Though the Pill appears to act the great majority of the time by preventing conception by suppressing ovulation and by inhibiting sperm transport through the woman’s body, at other times it causes abortion by preventing the implantation of an already-conceived child in the womb.
In some women, the Pill suppresses ovulation almost completely. In those women in which it doesn’t, the Pill may allow conception and cause the subsequent abortion of unborn children.
We must admit that we are confused as to why a drug that prevents the healthy operation of a basic human function (by way of high levels of hormones) is seen as “essential medicine” by so many well-meaning people. Regardless of how we got here, we now have to show friends and family, and society at large, what science and millions of women have found, that hormonal contraception is not good for women’s health, or for society.
1. “World Health Organization. ‘Carcinogenicity of Combined Hormonal Contraceptives and Combined Menopausal Treatment.’ Statement of September 2005.”
2. Bayer HealthCare Pharmaceuticals. “Highlights of Prescribing Information: Yasmin,” April 2012; Janssen Pharmaceuticals. “Micronor® Oral Contraceptive Tablets,” March 2012.
3. Panzer, Wise, Goldstein, et al., “Impact of Oral Contraceptives on Sex Hormone-Binding Globulin and Androgen Levels: A Retrospective Study in Women with Sexual Dysfunction”, Journal of Sexual Medicine, Jan. 2006, Vol. 3 Iss. 1, 104-113.
4. Yager, Davidson, “Estrogen Carcinogenesis in Breast Cancer”, New England Journal of Medicine, January 2006, Vol. 354, No. 3,270-282.

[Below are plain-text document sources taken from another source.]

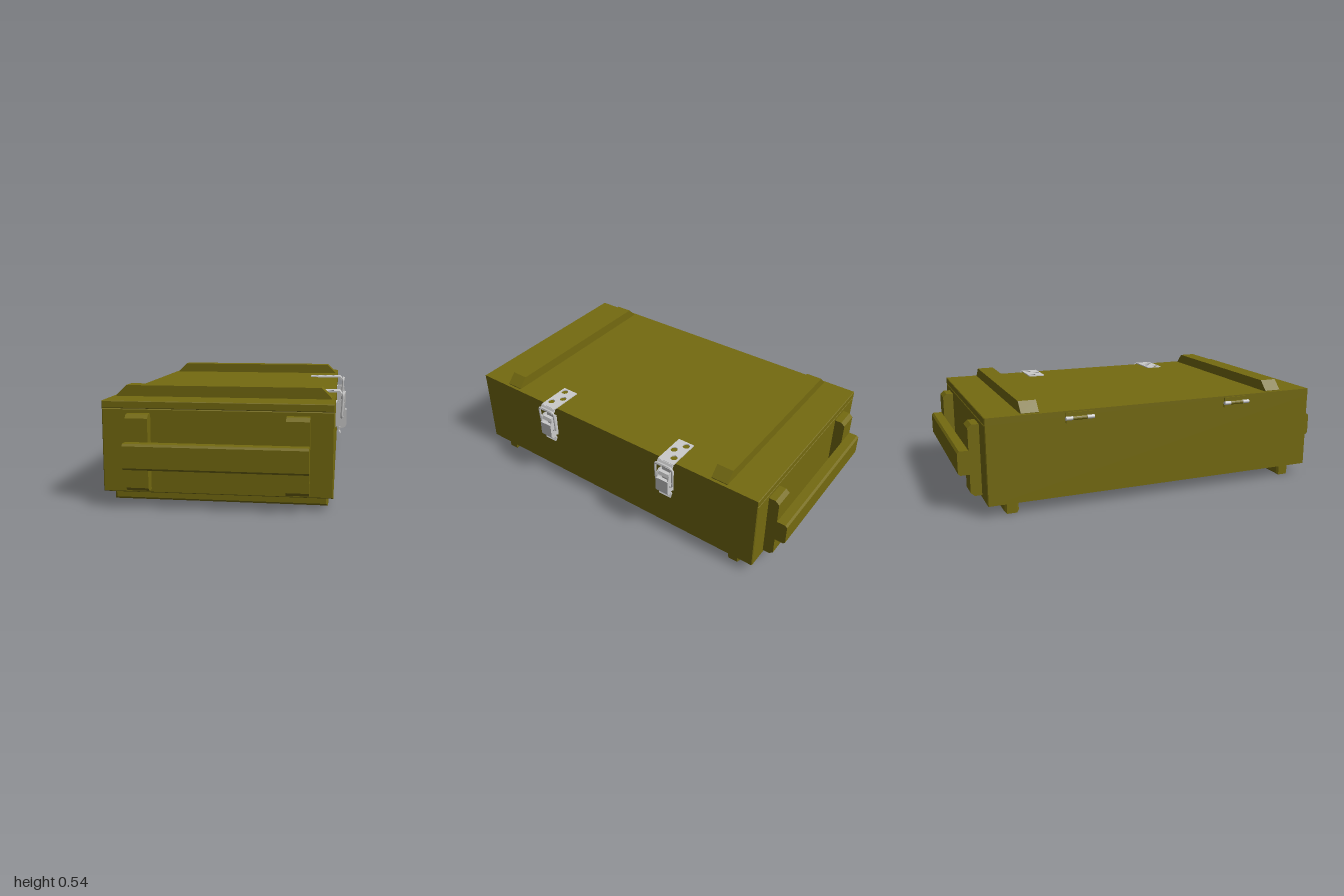
import * as THREE from 'three';

const olive = new THREE.MeshStandardMaterial({ color: 0x746a10, flatShading: true });
const steel = new THREE.MeshStandardMaterial({ color: 0xcccccc });

function polygon(points) {
  return new THREE.Shape(points.map(([a, b]) => new THREE.Vector2(a, b)));
}

function add(parent, name, geometry, material = olive) {
  const mesh = new THREE.Mesh(geometry, material);
  mesh.name = name;
  parent.add(mesh);
  return mesh;
}

// Box between two corners with a chamfer c on every edge
function block([x0, y0, z0], [x1, y1, z1], c) {
  const shape = polygon([[x0 + c, y0 + c], [x1 - c, y0 + c], [x1 - c, y1 - c], [x0 + c, y1 - c]]);
  const g = new THREE.ExtrudeGeometry(shape, {
    depth: z1 - z0 - 2 * c, bevelThickness: c, bevelSize: c, bevelSegments: 1,
  });
  return g.translate(0, 0, z0 + c);
}

// Profile in x,y carried along z
function extrudeZ(points, z0, z1) {
  return new THREE.ExtrudeGeometry(polygon(points), { depth: z1 - z0, bevelEnabled: false }).translate(0, 0, z0);
}

// Profile in z,y carried along x
function extrudeX(points, x0, x1) {
  return new THREE.ExtrudeGeometry(polygon(points), { depth: x1 - x0, bevelEnabled: false })
    .rotateY(-Math.PI / 2).translate(x1, 0, 0);
}

// Carrying handle: two uprights and a rail, on the end facing side
function makeHandle(side) {
  const group = new THREE.Group();
  group.name = 'handle';
  const upright = [[0.885, 0.075], [0.925, 0.075], [0.945, 0.092], [0.945, 0.413], [0.925, 0.43], [0.885, 0.43]];
  const rail = [[0.945, 0.185], [0.99, 0.185], [1, 0.195], [1, 0.295], [0.99, 0.305], [0.945, 0.305]];
  const flip = (points) => points.map(([z, y]) => [z * side, y]);
  for (const [x0, x1] of [[-0.425, -0.32], [0.305, 0.41]]) {
    add(group, 'handleUpright', extrudeX(flip(upright), x0, x1));
  }
  add(group, 'handleRail', extrudeX(flip(rail), -0.425, 0.41));
  return group;
}

// Toggle latch, built around z = 0
function makeLatch(side) {
  const group = new THREE.Group();
  group.name = 'latch';

  // Strike plate on the lid with three screw holes
  const plate = polygon([[0.355, -0.045], [0.535, -0.045], [0.535, 0.045], [0.355, 0.045]]);
  for (const [x, z] of [[0.383, 0.018], [0.437, -0.018], [0.49, 0.018]]) {
    const hole = new THREE.Path();
    hole.absarc(x, z * side, 0.018, 0, Math.PI * 2, true);
    plate.holes.push(hole);
  }
  add(group, 'strikePlate', new THREE.ExtrudeGeometry(plate, { depth: 0.006, bevelEnabled: false })
    .rotateX(Math.PI / 2).translate(0, 0.491, 0), steel);

  // Curled lip that catches the wire loop
  add(group, 'strikeHook', extrudeZ([[0.53, 0.491], [0.538, 0.489], [0.546, 0.476], [0.562, 0.48],
    [0.562, 0.474], [0.544, 0.466], [0.535, 0.474], [0.53, 0.485]], -0.045, 0.045), steel);

  // Wire loop
  const loop = [[0.03, 0.479], [0.045, 0.475], [0.051, 0.462], [0.05, 0.38], [0.047, 0.362], [0.034, 0.356]];
  const ring = [...loop, ...loop.slice().reverse().map(([z, y]) => [-z, y])];
  const path = new THREE.CatmullRomCurve3(
    ring.map(([z, y]) => new THREE.Vector3(0.545 + (y - 0.35) * 0.06, y, z)), true, 'catmullrom', 0.3);
  add(group, 'wireLoop', new THREE.TubeGeometry(path, 72, 0.006, 8, true), steel);

  // Base plate and cheeks against the wall
  add(group, 'latchBase', block([0.512, 0.305, -0.036], [0.522, 0.435, 0.036], 0.002), steel);
  const cheek = [[0.515, 0.31], [0.56, 0.315], [0.566, 0.33], [0.566, 0.39], [0.558, 0.425], [0.545, 0.438], [0.515, 0.43]];
  for (const z of [-0.036, 0.03]) add(group, 'latchCheek', extrudeZ(cheek, z, z + 0.006), steel);

  // Lever skin with its curled finger tab
  const lever = [[0.552, 0.395], [0.57, 0.395], [0.57, 0.32], [0.563, 0.308], [0.54, 0.3], [0.534, 0.29],
    [0.543, 0.273], [0.538, 0.275], [0.527, 0.29], [0.532, 0.305], [0.552, 0.316]];
  add(group, 'lever', extrudeZ(lever, -0.036, 0.036), steel);
  add(group, 'leverTop', extrudeZ([[0.535, 0.41], [0.558, 0.41], [0.552, 0.428], [0.535, 0.43]], -0.036, 0.036), steel);
  add(group, 'pivotPin', new THREE.CylinderGeometry(0.008, 0.008, 0.088, 12)
    .rotateX(Math.PI / 2).translate(0.548, 0.358, 0), steel);
  return group;
}

// Hinge on the -x wall: steel barrel ends around a painted middle knuckle
function makeHinge() {
  const group = new THREE.Group();
  group.name = 'hinge';
  add(group, 'hingeLeaf', block([-0.556, 0.425, -0.07], [-0.545, 0.478, 0.07], 0.002));
  for (const [z, length, material] of [[-0.054, 0.036, steel], [0, 0.07, olive], [0.054, 0.036, steel]]) {
    add(group, 'hingeKnuckle', new THREE.CylinderGeometry(0.01, 0.01, length, 12)
      .rotateX(Math.PI / 2).translate(-0.562, 0.45, z), material);
  }
  return group;
}

export function createModel() {
  const model = new THREE.Group();
  model.name = 'crate';

  // Chest and lid
  add(model, 'body', block([-0.55, 0.058, -0.89], [0.516, 0.45, 0.89], 0.004));
  add(model, 'lid', block([-0.55, 0.45, -0.89], [0.516, 0.485, 0.89], 0.003));

  const batten = [[-0.535, 0.483], [0.5, 0.483], [0.5, 0.489], [0.452, 0.538], [-0.486, 0.538], [-0.535, 0.489]];
  for (const side of [-1, 1]) {
    // Lid battens and floor runners
    const z = 0.67 * side, f = 0.77 * side;
    add(model, 'lidBatten', extrudeZ(batten, z - 0.044, z + 0.044));
    add(model, 'runner', block([-0.525, 0, f - 0.035], [0.492, 0.06, f + 0.035], 0.01));

    model.add(makeHandle(side));

    const latch = makeLatch(side);
    latch.position.z = 0.385 * side;
    model.add(latch);

    const hinge = makeHinge();
    hinge.position.z = 0.432 * side;
    model.add(hinge);
  }
  return model;
}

5. Rachael Combe. “Sexual Chemistry.” Elle, September 2005.